- _Saved entries_:
+ + + +
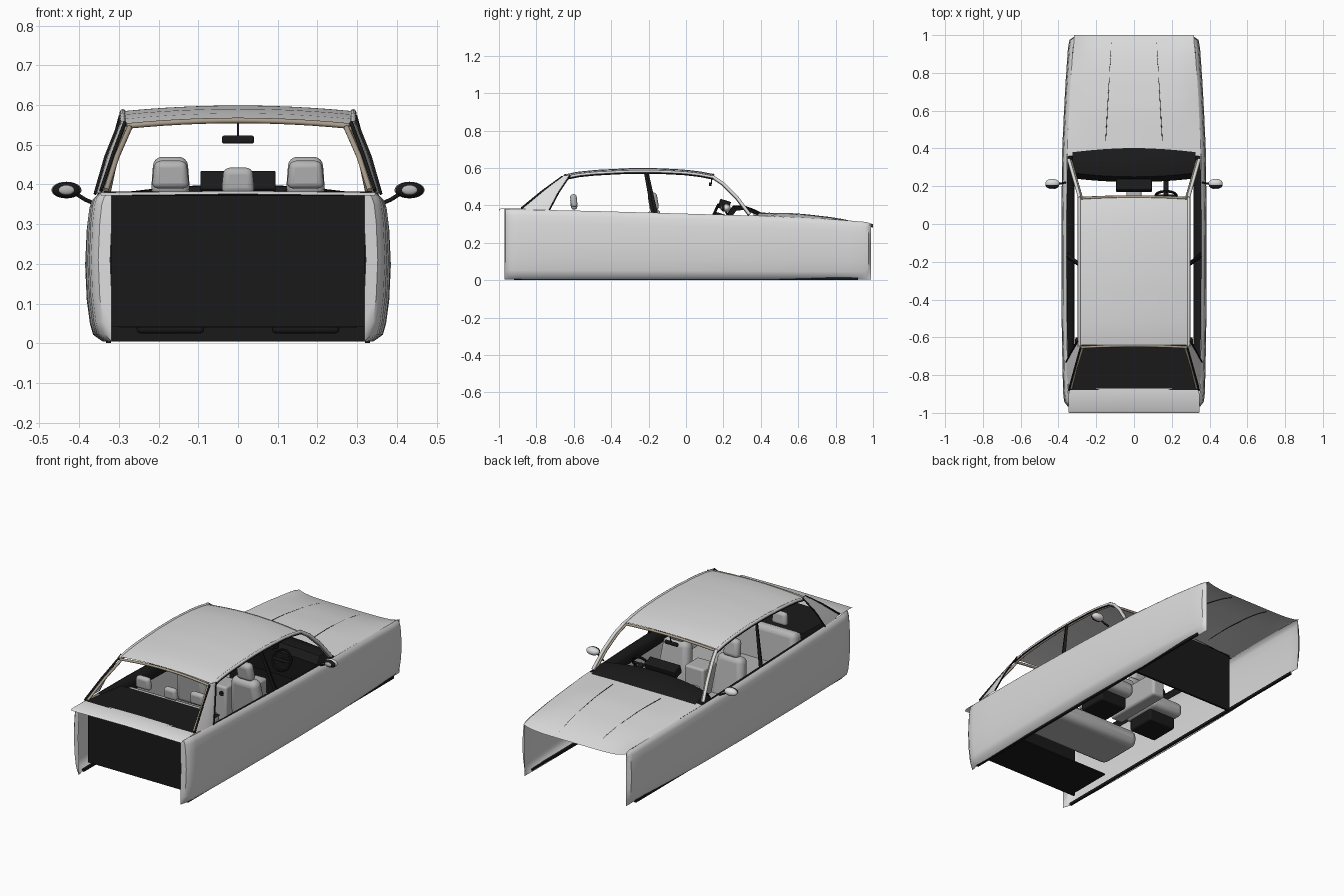
import bpy, bmesh, math
from mathutils import Vector

cube = bpy.data.objects.get("Cube")
if cube:
    bpy.data.objects.remove(cube, do_unlink=True)


def material(name, rgb):
    m = bpy.data.materials.new(name)
    m.use_nodes = True
    m.diffuse_color = (*rgb, 1)
    m.node_tree.nodes["Principled BSDF"].inputs["Base Color"].default_value = (*rgb, 1)
    return m


PAINT = material("light grey paint", (0.72, 0.72, 0.72))
BLACK = material("black trim", (0.01, 0.01, 0.01))
TAN = material("tan lining", (0.4, 0.34, 0.26))
SEAT = material("grey upholstery", (0.46, 0.46, 0.46))


def finish(obj, mat, angle=40):
    obj.data.materials.append(mat)
    bpy.ops.object.select_all(action="DESELECT")
    obj.select_set(True)
    bpy.context.view_layer.objects.active = obj
    if obj.type == "MESH":
        bpy.ops.object.shade_smooth_by_angle(angle=math.radians(angle))
    return obj


def sheet(name, rows, mat, mirror=False):
    """Surface lofted through equal-length rows of points."""
    bm = bmesh.new()
    grid = [[bm.verts.new(p) for p in row] for row in rows]
    for a, b in zip(grid, grid[1:]):
        for i in range(len(a) - 1):
            bm.faces.new((a[i], a[i + 1], b[i + 1], b[i]))
    bmesh.ops.recalc_face_normals(bm, faces=bm.faces)
    me = bpy.data.meshes.new(name)
    bm.to_mesh(me)
    bm.free()
    obj = bpy.data.objects.new(name, me)
    bpy.context.collection.objects.link(obj)
    if mirror:
        obj.modifiers.new("Mirror", "MIRROR")
    return finish(obj, mat)


def box(name, centre, size, mat, bevel=0.0, tilt=0.0, top=1.0):
    """Box, optionally rounded, tilted about x and narrowed towards its top."""
    bpy.ops.mesh.primitive_cube_add(size=1, location=centre)
    obj = bpy.context.object
    obj.name = name
    for v in obj.data.vertices:
        if v.co.z > 0:
            v.co.x *= top
        v.co = Vector(a * b for a, b in zip(v.co, size))
    obj.rotation_euler.x = tilt
    if bevel:
        mod = obj.modifiers.new("Bevel", "BEVEL")
        mod.width, mod.segments = bevel, 4
    return finish(obj, mat)


def tube(name, points, radius, mat, mirror=False):
    cu = bpy.data.curves.new(name, "CURVE")
    cu.dimensions = "3D"
    cu.bevel_depth, cu.bevel_resolution = radius, 2
    cu.use_fill_caps = True
    for sx in ((1, -1) if mirror else (1,)):
        sp = cu.splines.new("POLY")
        sp.points.add(len(points) - 1)
        for p, co in zip(sp.points, points):
            p.co = (sx * co[0], co[1], co[2], 1)
    obj = bpy.data.objects.new(name, cu)
    bpy.context.collection.objects.link(obj)
    return finish(obj, mat)


def lerp(table, t):
    for (a, u), (b, v) in zip(table, table[1:]):
        if t <= b:
            return u + (v - u) * (t - a) / (b - a)
    return table[-1][1]


# body sides: one bulged section swept along the length, both ends curling inwards
HALF = [(-0.97, 0.322), (-0.965, 0.352), (-0.94, 0.37), (-0.9, 0.375), (-0.6, 0.383),
        (0, 0.385), (0.4, 0.38), (0.7, 0.366), (0.93, 0.35), (0.975, 0.342), (0.99, 0.318)]
TOP = [(-0.97, 0.38), (-0.5, 0.37), (0.3, 0.347), (0.45, 0.343), (0.75, 0.328), (0.97, 0.311), (0.99, 0.3)]
SECTION = [(0.045, 0), (0.02, 0.05), (0.012, 0.13), (0.004, 0.3), (0, 0.55),
           (0.004, 0.8), (0.009, 0.92), (0.015, 0.97), (0.027, 1)]
LIP = 0.318
stations = [-0.97, -0.965, -0.955, -0.94, -0.9, -0.75, -0.5, -0.25, 0, 0.2, 0.4, 0.6, 0.75, 0.88,
            0.93, 0.96, 0.975, 0.985, 0.99]
sheet("body_side", [[(max(lerp(HALF, y) - d, LIP), y, 0.004 + (lerp(TOP, y) - 0.004) * f)
                     for d, f in SECTION] for y in stations], PAINT, True)
for s in (1, -1):
    box("sill", (s * 0.326, 0, 0.008), (0.012, 1.84, 0.014), BLACK)

# bonnet, falling to the nose between raised wing crests
CROWN = [(0.36, 0.362), (0.6, 0.357), (0.8, 0.334), (0.92, 0.309), (1.0, 0.28)]
rows = []
for i in range(13):
    y = 0.36 + 0.64 * i / 12
    edge = max(lerp(HALF, y) - 0.027, LIP)
    zc, ze = lerp(CROWN, y), lerp(TOP, y)
    power = 2 + 4 * i / 12
    rows.append([(edge * k / 10, y, ze + (zc - ze) * (1 - abs(k / 10) ** power)) for k in range(-10, 11)])
sheet("bonnet", rows, PAINT)
for s in (1, -1):
    tube("bonnet_crease", [(s * (0.15 - 0.03 * i / 8), 0.44 + 0.065 * i,
                           lerp(CROWN, 0.44 + 0.065 * i) - 0.001) for i in range(9)], 0.0015, BLACK)

# boot lid, boot box and parcel shelf
sheet("boot_lid", [[(-w, y, z), (0, y, z + 0.004), (w, y, z)]
                   for y, w, z in ((-1, 0.345, 0.372), (-0.99, 0.347, 0.38), (-0.87, 0.345, 0.38))], PAINT)
box("boot_wall", (0, -0.88, 0.207), (0.64, 0.01, 0.33), BLACK)
box("boot_floor", (0, -0.74, 0.044), (0.6, 0.28, 0.008), BLACK)
sheet("parcel_shelf", [[(-w, y, z), (w, y, z)] for y, w, z in
                       ((-0.88, 0.34, 0.382), (-0.6, 0.31, 0.37))], BLACK)
box("firewall", (0, 0.4, 0.175), (0.66, 0.012, 0.34), BLACK)

# roof
ARC = [(-0.66, 0.563), (-0.58, 0.58), (-0.48, 0.59), (-0.3, 0.599), (-0.15, 0.599),
       (0, 0.591), (0.08, 0.581), (0.15, 0.567)]
rows = []
for i in range(15):
    y = -0.64 + 0.78 * i / 14
    rows.append([(0.286 * k / 6, y - 0.01 * (k / 6) ** 2 * (1 if y > 0 else 0),
                  lerp(ARC, y) - 0.014 * (k / 6) ** 2) for k in range(-6, 7)])
sheet("roof", rows, PAINT)
rail = [(0.29, -0.65 + 0.08 * i, lerp(ARC, -0.65 + 0.08 * i) - 0.017) for i in range(11)]
tube("roof_rail", rail, 0.008, PAINT, True)
tube("roof_rail_lining", [(x - 0.008, y, z - 0.007) for x, y, z in rail], 0.006, TAN, True)
tube("roof_gutter", [(x + 0.004, y, z - 0.009) for x, y, z in rail], 0.0035, BLACK, True)

# windscreen pillars and window frames
a_pillar = [(0.288, 0.14, 0.555), (0.305, 0.2, 0.515), (0.325, 0.27, 0.445), (0.345, 0.34, 0.352)]
tube("front_pillar", a_pillar, 0.009, PAINT, True)
tube("front_pillar_lining", [(x - 0.012, y - 0.004, z - 0.004) for x, y, z in a_pillar], 0.006, TAN, True)
tube("rear_frame", [(0.332, -0.87, 0.385), (0.305, -0.76, 0.47), (0.273, -0.66, 0.543)], 0.007, TAN, True)
tube("rear_seal", [(0.345, -0.88, 0.385), (0.315, -0.77, 0.475), (0.285, -0.66, 0.555)], 0.005, BLACK, True)
for y, name in ((0.145, "windscreen_header"), (-0.645, "rear_header")):
    tube(name, [(0.28 * k / 6, y - 0.008 * (k / 6) ** 2, lerp(ARC, y) - 0.005 - 0.014 * (k / 6) ** 2)
                for k in range(-6, 7)], 0.007, TAN)
sheet("rear_quarter", [
    [(0.342, -0.885, 0.38), (0.314, -0.77, 0.478), (0.285, -0.655, 0.56)],
    [(0.356, -0.8, 0.378), (0.327, -0.72, 0.475), (0.293, -0.64, 0.56)],
    [(0.357, -0.73, 0.376), (0.33, -0.68, 0.47), (0.295, -0.62, 0.56)]], PAINT, True)
tube("quarter_seal", [(0.36, -0.73, 0.376), (0.333, -0.68, 0.47), (0.297, -0.62, 0.56)], 0.004, BLACK, True)
sheet("centre_pillar", [[(0.352, -0.185, 0.355), (0.293, -0.225, 0.575)],
                        [(0.36, -0.17, 0.355), (0.3, -0.21, 0.575)],
                        [(0.352, -0.15, 0.355), (0.293, -0.2, 0.575)]], BLACK, True)

# door tops
sheet("door_trim", [[(lerp(HALF, y) - 0.028, y, lerp(TOP, y) - 0.002), (0.33, y, lerp(TOP, y) - 0.012),
                     (0.316, y, lerp(TOP, y) - 0.03), (0.316, y, lerp(TOP, y) - 0.07)]
                    for y in stations if -0.8 < y < 0.41], BLACK, True)

# dashboard, screen and console with rear air vents
dash = [(0.41, 0.357), (0.37, 0.378), (0.31, 0.4), (0.25, 0.398), (0.222, 0.36), (0.235, 0.22)]
sheet("dashboard", [[(0.325 * k / 6, y + 0.02 * (k / 6) ** 2 * (y < 0.3), z - 0.025 * (k / 6) ** 2)
                     for k in range(-6, 7)] for y, z in dash], BLACK)
box("centre_screen", (0, 0.205, 0.403), (0.19, 0.06, 0.05), BLACK, 0.005, -0.3)
box("console", (0, 0.03, 0.13), (0.08, 0.36, 0.14), SEAT, 0.015)
box("console_armrest", (0, -0.13, 0.2), (0.12, 0.12, 0.2), SEAT, 0.012)
for s in (1, -1):
    bpy.ops.mesh.primitive_cylinder_add(vertices=16, radius=0.014, depth=0.006, rotation=(math.pi / 2, 0, 0),
                                        location=(s * 0.03, -0.191, 0.26))
    bpy.context.object.name = "rear_air_vent"
    finish(bpy.context.object, BLACK)

# steering wheel
bpy.ops.mesh.primitive_torus_add(location=(0.17, 0.15, 0.355), rotation=(math.radians(65), 0, 0),
                                 major_radius=0.055, minor_radius=0.007,
                                 major_segments=24, minor_segments=8)
bpy.context.object.name = "steering_wheel"
finish(bpy.context.object, BLACK)
tube("steering_column", [(0.17, 0.15, 0.355), (0.17, 0.26, 0.32)], 0.013, BLACK)
tube("wheel_spokes", [(0.12, 0.15, 0.355), (0.22, 0.15, 0.355)], 0.007, BLACK)

# seats
for s in (1, -1):
    x = s * 0.17
    box("front_seat_base", (x, -0.05, 0.06), (0.17, 0.17, 0.07), BLACK, 0.01)
    box("front_seat_cushion", (x, -0.04, 0.13), (0.21, 0.25, 0.08), SEAT, 0.03)
    box("front_seat_back", (x, -0.155, 0.255), (0.21, 0.07, 0.25), SEAT, 0.03, 0.16, 0.75)
    box("front_headrest", (x, -0.175, 0.42), (0.1, 0.05, 0.1), SEAT, 0.022, 0.16, 0.85)
    box("rear_headrest", (x, -0.6, 0.425), (0.095, 0.035, 0.07), SEAT, 0.016, 0.1, 0.85)
box("rear_bench", (0, -0.46, 0.14), (0.6, 0.28, 0.1), SEAT, 0.04)
box("rear_backrest", (0, -0.59, 0.25), (0.6, 0.08, 0.24), SEAT, 0.03, 0.12, 0.95)
box("centre_headrest", (0, -0.6, 0.41), (0.085, 0.035, 0.065), SEAT, 0.016, 0.1, 0.85)

# mirrors
box("cabin_mirror", (0, 0.13, 0.513), (0.08, 0.015, 0.02), BLACK, 0.005)
tube("cabin_mirror_stalk", [(0, 0.135, 0.515), (0, 0.14, 0.56)], 0.003, BLACK)
tube("mirror_stalk", [(0.362, 0.22, 0.352), (0.385, 0.215, 0.362), (0.41, 0.21, 0.378)], 0.005, BLACK, True)
for s in (1, -1):
    for name, dy, size, mat in (("mirror_shell", 0.005, (0.038, 0.024, 0.021), PAINT),
                                ("mirror_rim", -0.006, (0.036, 0.018, 0.02), BLACK),
                                ("mirror_glass", -0.019, (0.02, 0.007, 0.012), SEAT)):
        bpy.ops.mesh.primitive_uv_sphere_add(segments=20, ring_count=12, radius=1,
                                             location=(s * 0.432, 0.21 + dy, 0.386))
        obj = bpy.context.object
        obj.name, obj.scale = name, size
        finish(obj, mat, 60)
+ + + +
- _Work item_: Only the lines above from the line containing "if v.co.z >" through the line containing "power = 2 + 4 * i / 12" should be retyped, exactly and with both ends included.

- _Response area_:
        if v.co.z > 0:
            v.co.x *= top
        v.co = Vector(a * b for a, b in zip(v.co, size))
    obj.rotation_euler.x = tilt
    if bevel:
        mod = obj.modifiers.new("Bevel", "BEVEL")
        mod.width, mod.segments = bevel, 4
    return finish(obj, mat)


def tube(name, points, radius, mat, mirror=False):
    cu = bpy.data.curves.new(name, "CURVE")
    cu.dimensions = "3D"
    cu.bevel_depth, cu.bevel_resolution = radius, 2
    cu.use_fill_caps = True
    for sx in ((1, -1) if mirror else (1,)):
        sp = cu.splines.new("POLY")
        sp.points.add(len(points) - 1)
        for p, co in zip(sp.points, points):
            p.co = (sx * co[0], co[1], co[2], 1)
    obj = bpy.data.objects.new(name, cu)
    bpy.context.collection.objects.link(obj)
    return finish(obj, mat)


def lerp(table, t):
    for (a, u), (b, v) in zip(table, table[1:]):
        if t <= b:
            return u + (v - u) * (t - a) / (b - a)
    return table[-1][1]


# body sides: one bulged section swept along the length, both ends curling inwards
HALF = [(-0.97, 0.322), (-0.965, 0.352), (-0.94, 0.37), (-0.9, 0.375), (-0.6, 0.383),
        (0, 0.385), (0.4, 0.38), (0.7, 0.366), (0.93, 0.35), (0.975, 0.342), (0.99, 0.318)]
TOP = [(-0.97, 0.38), (-0.5, 0.37), (0.3, 0.347), (0.45, 0.343), (0.75, 0.328), (0.97, 0.311), (0.99, 0.3)]
SECTION = [(0.045, 0), (0.02, 0.05), (0.012, 0.13), (0.004, 0.3), (0, 0.55),
           (0.004, 0.8), (0.009, 0.92), (0.015, 0.97), (0.027, 1)]
LIP = 0.318
stations = [-0.97, -0.965, -0.955, -0.94, -0.9, -0.75, -0.5, -0.25, 0, 0.2, 0.4, 0.6, 0.75, 0.88,
            0.93, 0.96, 0.975, 0.985, 0.99]
sheet("body_side", [[(max(lerp(HALF, y) - d, LIP), y, 0.004 + (lerp(TOP, y) - 0.004) * f)
                     for d, f in SECTION] for y in stations], PAINT, True)
for s in (1, -1):
    box("sill", (s * 0.326, 0, 0.008), (0.012, 1.84, 0.014), BLACK)

# bonnet, falling to the nose between raised wing crests
CROWN = [(0.36, 0.362), (0.6, 0.357), (0.8, 0.334), (0.92, 0.309), (1.0, 0.28)]
rows = []
for i in range(13):
    y = 0.36 + 0.64 * i / 12
    edge = max(lerp(HALF, y) - 0.027, LIP)
    zc, ze = lerp(CROWN, y), lerp(TOP, y)
    power = 2 + 4 * i / 12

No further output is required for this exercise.